This glorious book acts as a retrospective of the artist’s work, in the context of the time in which she created it, with insights into her influences and inspirations. Through the book’s editors art historian Guido Comis and museum director Maria Guiseppina Di Monte, we encounter Meret’s peers, friends and acquaintances, with accounts packed with absorbing titbits from her intriguing life. While her affiliations evidently impacted enormously on her creativity, she clearly helped to mould much of their output just as powerfully.
Handschuhe (Paar) by Meret Oppenheim, 1985
My favourite chapter in the book is written by Bice Cunger, which opens with a splendid sentence from Meret: “Men are a species as bizarre as women and, like then, caricatures of what they could be.” it’s a perfect example of the wry observation and light-hearted wisdom that infuses Meret’s work, reflecting her outlook and candour. While many of her paintings resemble scenes from the darker examples of fairytales, she never looses her focus on the absurdities of real life.

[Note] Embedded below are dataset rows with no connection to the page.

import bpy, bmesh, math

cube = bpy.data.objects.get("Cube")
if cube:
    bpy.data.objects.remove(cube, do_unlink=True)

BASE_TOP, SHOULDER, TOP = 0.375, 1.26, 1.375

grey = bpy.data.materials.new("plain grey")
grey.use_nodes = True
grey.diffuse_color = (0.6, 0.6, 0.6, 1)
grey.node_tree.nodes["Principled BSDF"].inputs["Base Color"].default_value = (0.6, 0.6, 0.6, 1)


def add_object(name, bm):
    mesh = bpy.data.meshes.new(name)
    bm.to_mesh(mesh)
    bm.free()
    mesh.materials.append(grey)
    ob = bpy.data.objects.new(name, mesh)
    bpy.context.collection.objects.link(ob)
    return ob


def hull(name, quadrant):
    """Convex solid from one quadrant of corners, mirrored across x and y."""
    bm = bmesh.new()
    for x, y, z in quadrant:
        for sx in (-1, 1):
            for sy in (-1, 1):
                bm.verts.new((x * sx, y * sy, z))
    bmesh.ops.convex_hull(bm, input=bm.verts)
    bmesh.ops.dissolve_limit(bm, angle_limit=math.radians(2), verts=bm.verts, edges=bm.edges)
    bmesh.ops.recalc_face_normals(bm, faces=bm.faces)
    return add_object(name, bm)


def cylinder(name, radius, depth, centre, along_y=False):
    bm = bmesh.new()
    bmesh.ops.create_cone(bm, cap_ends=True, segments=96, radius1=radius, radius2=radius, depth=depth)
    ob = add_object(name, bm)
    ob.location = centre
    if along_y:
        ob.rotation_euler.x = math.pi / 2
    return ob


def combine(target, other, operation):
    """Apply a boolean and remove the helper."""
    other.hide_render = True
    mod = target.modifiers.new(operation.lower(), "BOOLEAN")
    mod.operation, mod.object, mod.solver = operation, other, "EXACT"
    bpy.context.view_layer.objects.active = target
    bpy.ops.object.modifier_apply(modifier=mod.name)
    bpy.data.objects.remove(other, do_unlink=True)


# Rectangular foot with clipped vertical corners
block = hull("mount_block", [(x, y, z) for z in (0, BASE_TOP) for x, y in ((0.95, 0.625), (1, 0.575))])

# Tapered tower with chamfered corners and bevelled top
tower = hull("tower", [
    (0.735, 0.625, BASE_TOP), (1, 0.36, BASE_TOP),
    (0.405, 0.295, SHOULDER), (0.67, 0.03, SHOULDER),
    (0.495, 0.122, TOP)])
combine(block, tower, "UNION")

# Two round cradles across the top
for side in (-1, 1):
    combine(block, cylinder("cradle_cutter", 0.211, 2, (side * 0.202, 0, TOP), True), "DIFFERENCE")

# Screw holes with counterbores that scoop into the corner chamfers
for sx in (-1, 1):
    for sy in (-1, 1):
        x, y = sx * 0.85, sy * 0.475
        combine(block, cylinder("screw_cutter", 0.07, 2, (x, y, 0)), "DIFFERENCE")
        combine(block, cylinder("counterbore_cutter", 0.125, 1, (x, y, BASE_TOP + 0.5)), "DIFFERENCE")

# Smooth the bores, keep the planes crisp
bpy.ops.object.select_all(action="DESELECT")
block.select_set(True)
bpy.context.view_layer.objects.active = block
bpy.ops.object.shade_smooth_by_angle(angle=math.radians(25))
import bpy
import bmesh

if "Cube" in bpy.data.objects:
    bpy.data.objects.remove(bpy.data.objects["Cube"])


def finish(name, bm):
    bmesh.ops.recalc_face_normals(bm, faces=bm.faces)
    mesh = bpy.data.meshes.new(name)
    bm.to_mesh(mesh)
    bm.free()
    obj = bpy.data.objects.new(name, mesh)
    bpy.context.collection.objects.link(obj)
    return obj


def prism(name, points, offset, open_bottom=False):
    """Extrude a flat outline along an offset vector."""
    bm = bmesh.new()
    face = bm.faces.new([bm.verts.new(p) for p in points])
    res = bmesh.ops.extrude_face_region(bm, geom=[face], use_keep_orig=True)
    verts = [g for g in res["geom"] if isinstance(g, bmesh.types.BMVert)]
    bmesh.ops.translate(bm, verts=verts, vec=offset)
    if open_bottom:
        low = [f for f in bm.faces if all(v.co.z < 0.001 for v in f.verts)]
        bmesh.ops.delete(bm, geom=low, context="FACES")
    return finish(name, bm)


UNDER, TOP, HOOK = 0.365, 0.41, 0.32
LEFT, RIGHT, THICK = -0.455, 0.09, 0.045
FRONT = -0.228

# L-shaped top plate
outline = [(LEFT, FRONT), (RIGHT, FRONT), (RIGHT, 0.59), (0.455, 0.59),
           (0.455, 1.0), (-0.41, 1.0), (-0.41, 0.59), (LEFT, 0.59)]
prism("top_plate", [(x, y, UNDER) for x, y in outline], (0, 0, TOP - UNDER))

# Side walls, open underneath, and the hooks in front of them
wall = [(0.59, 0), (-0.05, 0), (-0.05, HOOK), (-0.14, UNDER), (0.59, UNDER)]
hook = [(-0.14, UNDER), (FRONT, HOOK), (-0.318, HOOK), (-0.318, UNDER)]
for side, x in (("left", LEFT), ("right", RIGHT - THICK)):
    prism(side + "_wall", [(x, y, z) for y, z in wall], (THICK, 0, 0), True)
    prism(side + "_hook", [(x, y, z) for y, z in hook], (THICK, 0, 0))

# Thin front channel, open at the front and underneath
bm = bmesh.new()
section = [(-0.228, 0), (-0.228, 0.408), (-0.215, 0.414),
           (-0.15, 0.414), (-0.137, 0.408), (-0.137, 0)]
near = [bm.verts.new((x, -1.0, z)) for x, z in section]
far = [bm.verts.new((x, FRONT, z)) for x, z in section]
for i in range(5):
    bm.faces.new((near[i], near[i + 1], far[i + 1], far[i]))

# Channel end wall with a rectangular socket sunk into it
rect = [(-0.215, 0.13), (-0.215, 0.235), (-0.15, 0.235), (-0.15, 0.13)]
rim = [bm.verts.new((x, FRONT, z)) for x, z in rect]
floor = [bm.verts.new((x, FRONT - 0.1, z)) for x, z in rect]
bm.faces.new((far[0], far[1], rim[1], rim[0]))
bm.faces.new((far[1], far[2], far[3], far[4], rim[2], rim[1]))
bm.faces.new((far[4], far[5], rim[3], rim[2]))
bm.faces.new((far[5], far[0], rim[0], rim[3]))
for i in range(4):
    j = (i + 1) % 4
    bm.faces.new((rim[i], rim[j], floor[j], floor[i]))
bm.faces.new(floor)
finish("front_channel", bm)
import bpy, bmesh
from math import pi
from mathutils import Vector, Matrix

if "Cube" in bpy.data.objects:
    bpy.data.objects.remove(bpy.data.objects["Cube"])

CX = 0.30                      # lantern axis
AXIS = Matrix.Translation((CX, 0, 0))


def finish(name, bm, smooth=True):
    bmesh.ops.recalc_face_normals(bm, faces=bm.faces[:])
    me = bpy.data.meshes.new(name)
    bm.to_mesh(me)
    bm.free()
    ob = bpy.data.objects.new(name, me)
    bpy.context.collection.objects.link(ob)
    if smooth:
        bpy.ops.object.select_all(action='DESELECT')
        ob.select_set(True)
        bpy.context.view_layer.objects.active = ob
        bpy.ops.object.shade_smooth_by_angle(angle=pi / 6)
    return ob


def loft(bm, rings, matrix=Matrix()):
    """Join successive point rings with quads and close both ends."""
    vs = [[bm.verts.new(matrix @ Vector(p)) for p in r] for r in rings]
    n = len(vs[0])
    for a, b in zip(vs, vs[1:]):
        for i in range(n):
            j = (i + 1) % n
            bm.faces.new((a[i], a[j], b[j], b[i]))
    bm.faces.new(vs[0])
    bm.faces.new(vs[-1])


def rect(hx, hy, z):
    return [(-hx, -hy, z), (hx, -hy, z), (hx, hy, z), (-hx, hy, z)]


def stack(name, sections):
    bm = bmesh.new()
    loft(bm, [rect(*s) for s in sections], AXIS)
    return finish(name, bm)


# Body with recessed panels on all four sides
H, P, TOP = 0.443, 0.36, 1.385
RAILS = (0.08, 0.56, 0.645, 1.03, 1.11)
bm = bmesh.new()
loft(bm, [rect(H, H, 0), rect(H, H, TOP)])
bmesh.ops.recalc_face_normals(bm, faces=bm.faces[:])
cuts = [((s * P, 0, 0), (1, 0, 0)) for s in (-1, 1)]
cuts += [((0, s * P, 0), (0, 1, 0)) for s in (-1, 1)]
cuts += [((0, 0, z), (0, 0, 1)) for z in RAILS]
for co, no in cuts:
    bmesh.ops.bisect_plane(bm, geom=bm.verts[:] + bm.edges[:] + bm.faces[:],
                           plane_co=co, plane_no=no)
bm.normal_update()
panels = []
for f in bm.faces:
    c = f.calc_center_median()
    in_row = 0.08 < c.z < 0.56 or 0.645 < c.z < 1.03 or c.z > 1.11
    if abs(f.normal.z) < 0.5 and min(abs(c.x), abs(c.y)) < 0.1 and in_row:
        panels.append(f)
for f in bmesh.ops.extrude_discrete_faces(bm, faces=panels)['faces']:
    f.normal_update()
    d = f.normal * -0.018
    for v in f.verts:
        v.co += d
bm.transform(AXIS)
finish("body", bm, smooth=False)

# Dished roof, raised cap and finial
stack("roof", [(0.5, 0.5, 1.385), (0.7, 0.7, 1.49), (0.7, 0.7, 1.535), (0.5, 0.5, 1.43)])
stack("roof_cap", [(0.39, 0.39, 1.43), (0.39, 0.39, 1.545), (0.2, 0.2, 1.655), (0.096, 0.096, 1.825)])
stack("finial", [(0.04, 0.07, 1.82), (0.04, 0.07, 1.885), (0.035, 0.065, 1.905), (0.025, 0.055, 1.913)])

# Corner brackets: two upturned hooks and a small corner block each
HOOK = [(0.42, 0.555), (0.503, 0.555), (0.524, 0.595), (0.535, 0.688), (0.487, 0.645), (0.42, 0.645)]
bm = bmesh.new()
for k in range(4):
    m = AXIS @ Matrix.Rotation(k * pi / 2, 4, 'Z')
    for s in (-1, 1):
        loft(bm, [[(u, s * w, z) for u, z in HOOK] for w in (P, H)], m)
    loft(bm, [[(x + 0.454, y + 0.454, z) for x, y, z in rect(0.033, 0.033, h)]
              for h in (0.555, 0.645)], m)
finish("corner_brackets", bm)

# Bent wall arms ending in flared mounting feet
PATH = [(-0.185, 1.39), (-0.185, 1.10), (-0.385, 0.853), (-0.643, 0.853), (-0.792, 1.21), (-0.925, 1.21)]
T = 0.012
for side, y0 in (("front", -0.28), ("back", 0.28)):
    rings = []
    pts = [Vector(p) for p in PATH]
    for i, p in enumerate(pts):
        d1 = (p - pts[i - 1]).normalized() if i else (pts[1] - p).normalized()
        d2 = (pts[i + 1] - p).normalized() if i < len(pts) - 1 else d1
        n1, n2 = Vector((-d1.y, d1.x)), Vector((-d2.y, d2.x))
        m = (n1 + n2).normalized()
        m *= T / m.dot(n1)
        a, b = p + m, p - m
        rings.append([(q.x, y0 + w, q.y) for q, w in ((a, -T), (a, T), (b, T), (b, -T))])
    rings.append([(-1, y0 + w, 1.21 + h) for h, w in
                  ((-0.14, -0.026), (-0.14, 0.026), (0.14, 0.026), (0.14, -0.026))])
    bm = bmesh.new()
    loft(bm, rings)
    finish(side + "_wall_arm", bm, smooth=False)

Vogel mit Parasit by Meret Oppenheim, 1939
It’s an extraordinary read, especially accompanied by lustrous photography of Meret’s unsettling yet appealing creations. There’s a stunning finesse to her sculptures, so that they’re at once elegant and discomfiting – a duality I find irresistible.
Das Paar by Meret Oppenheim, 1956, from a private collection
Published to accompany an exhibition at the Museo d’rate della Swizzeria Italiana, the tome humbly describes itself as a catalogue. In fact, it is a beautifully put together coffee table book worthy of treating as a work of art in its own right, yet packaged in such a way that you can draw it into your arms to shape and stimulate your own creative meanderings, just as Meret’s mind and spirit shaped and stimulated generations of artists, thinkers and innovators. Quite frankly, a fabulous last-minute Christmas present or New Year’s gift to yourself.
Meret Oppenheim: Works in Dialogue from Max Ernst to Mona Hatoum is published by Skira.
What are you reading? I’d love to know. I’m always happy to receive reviews of books, art, theatre and film. To submit or suggest a book review, please send an email to judydarley(at)iCloud.com.